Directions: Copy exactly the lines of the data below that run from the line holding "quarter = [(0.66, 0.097), (0.508, 0.30)]" through the line holding "if p.area >", both ends included.

Source data:
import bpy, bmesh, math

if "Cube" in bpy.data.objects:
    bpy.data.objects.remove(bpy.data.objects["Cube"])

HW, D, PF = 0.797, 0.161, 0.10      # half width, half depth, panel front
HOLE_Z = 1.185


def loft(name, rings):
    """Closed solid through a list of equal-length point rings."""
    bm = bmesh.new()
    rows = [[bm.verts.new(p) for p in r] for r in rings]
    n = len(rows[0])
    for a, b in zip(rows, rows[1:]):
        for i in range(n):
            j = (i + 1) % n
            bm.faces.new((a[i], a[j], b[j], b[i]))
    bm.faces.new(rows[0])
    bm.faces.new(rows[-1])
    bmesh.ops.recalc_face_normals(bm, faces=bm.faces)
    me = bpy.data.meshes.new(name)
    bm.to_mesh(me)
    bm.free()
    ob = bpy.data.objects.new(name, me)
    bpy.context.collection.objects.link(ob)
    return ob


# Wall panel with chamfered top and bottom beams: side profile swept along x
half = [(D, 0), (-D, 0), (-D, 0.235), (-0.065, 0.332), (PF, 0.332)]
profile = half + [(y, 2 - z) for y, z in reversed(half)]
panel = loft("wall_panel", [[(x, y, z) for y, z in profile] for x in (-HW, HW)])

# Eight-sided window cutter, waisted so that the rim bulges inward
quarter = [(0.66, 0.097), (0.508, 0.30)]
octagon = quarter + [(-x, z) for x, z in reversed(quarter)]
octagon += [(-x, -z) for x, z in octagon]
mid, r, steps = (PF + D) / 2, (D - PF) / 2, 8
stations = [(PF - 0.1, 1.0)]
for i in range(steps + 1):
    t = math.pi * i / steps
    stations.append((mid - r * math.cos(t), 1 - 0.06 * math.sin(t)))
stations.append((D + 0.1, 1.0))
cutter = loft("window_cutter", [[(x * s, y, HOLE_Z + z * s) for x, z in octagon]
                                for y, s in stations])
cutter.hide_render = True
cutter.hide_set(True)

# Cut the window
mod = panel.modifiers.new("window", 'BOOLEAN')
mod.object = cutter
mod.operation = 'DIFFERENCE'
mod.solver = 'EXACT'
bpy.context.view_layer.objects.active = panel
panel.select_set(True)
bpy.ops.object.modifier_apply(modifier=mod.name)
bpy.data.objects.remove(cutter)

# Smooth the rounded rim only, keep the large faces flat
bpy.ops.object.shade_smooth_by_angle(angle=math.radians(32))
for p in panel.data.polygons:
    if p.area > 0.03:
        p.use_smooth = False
==
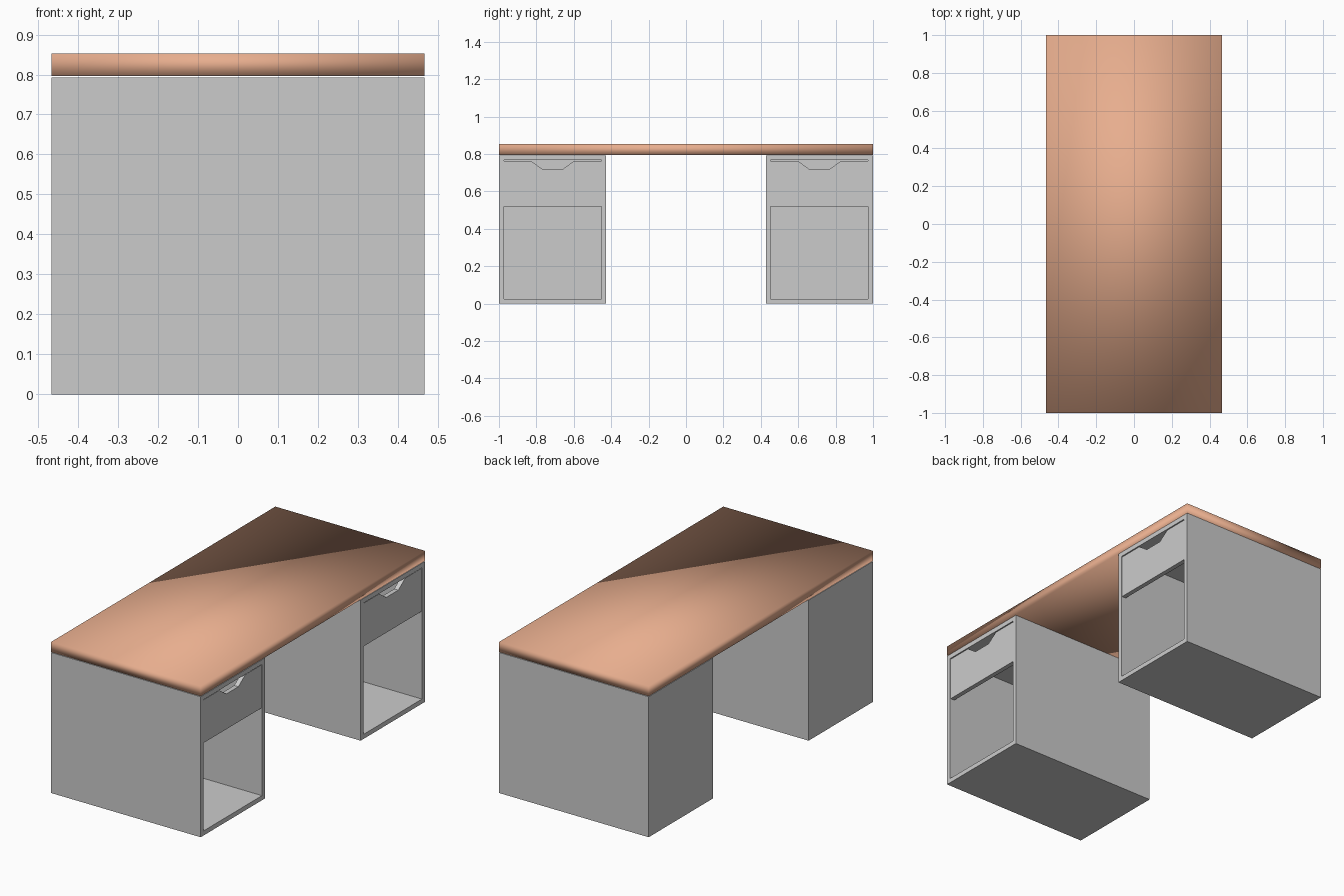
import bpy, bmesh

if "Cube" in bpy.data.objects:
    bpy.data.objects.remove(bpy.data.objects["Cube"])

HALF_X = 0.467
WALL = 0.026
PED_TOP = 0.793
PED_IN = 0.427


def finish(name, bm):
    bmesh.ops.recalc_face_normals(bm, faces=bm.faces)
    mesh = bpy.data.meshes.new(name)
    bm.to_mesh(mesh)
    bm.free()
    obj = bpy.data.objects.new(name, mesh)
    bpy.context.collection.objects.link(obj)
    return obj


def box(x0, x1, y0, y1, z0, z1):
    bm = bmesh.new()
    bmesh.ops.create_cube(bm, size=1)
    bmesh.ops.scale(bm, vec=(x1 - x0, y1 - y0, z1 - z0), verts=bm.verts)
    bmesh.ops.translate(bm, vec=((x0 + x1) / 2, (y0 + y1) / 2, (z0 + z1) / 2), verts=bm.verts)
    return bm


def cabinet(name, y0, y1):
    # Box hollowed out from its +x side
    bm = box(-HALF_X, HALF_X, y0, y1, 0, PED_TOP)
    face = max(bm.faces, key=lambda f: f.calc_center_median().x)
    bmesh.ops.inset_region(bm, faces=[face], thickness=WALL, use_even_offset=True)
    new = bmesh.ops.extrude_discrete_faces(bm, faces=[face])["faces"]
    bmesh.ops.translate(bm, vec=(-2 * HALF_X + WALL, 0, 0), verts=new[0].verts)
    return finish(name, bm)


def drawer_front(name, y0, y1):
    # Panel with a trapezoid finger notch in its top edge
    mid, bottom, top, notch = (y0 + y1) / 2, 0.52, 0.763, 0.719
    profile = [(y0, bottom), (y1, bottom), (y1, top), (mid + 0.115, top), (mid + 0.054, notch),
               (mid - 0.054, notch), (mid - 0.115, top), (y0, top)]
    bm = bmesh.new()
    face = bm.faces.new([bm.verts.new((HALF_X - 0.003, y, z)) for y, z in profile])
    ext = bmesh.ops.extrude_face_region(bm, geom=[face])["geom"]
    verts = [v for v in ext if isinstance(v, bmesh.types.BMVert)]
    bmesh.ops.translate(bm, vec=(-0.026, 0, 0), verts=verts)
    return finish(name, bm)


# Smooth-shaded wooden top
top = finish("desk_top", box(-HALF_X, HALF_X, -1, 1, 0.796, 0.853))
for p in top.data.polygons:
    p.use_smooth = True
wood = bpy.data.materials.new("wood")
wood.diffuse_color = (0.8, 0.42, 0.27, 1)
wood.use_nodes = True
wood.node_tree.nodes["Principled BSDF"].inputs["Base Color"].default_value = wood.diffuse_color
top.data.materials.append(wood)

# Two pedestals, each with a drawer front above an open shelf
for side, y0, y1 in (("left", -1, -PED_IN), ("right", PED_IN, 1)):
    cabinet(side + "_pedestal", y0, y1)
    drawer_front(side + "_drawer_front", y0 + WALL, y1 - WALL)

Solution to this problem:
quarter = [(0.66, 0.097), (0.508, 0.30)]
octagon = quarter + [(-x, z) for x, z in reversed(quarter)]
octagon += [(-x, -z) for x, z in octagon]
mid, r, steps = (PF + D) / 2, (D - PF) / 2, 8
stations = [(PF - 0.1, 1.0)]
for i in range(steps + 1):
    t = math.pi * i / steps
    stations.append((mid - r * math.cos(t), 1 - 0.06 * math.sin(t)))
stations.append((D + 0.1, 1.0))
cutter = loft("window_cutter", [[(x * s, y, HOLE_Z + z * s) for x, z in octagon]
                                for y, s in stations])
cutter.hide_render = True
cutter.hide_set(True)

# Cut the window
mod = panel.modifiers.new("window", 'BOOLEAN')
mod.object = cutter
mod.operation = 'DIFFERENCE'
mod.solver = 'EXACT'
bpy.context.view_layer.objects.active = panel
panel.select_set(True)
bpy.ops.object.modifier_apply(modifier=mod.name)
bpy.data.objects.remove(cutter)

# Smooth the rounded rim only, keep the large faces flat
bpy.ops.object.shade_smooth_by_angle(angle=math.radians(32))
for p in panel.data.polygons:
    if p.area > 0.03:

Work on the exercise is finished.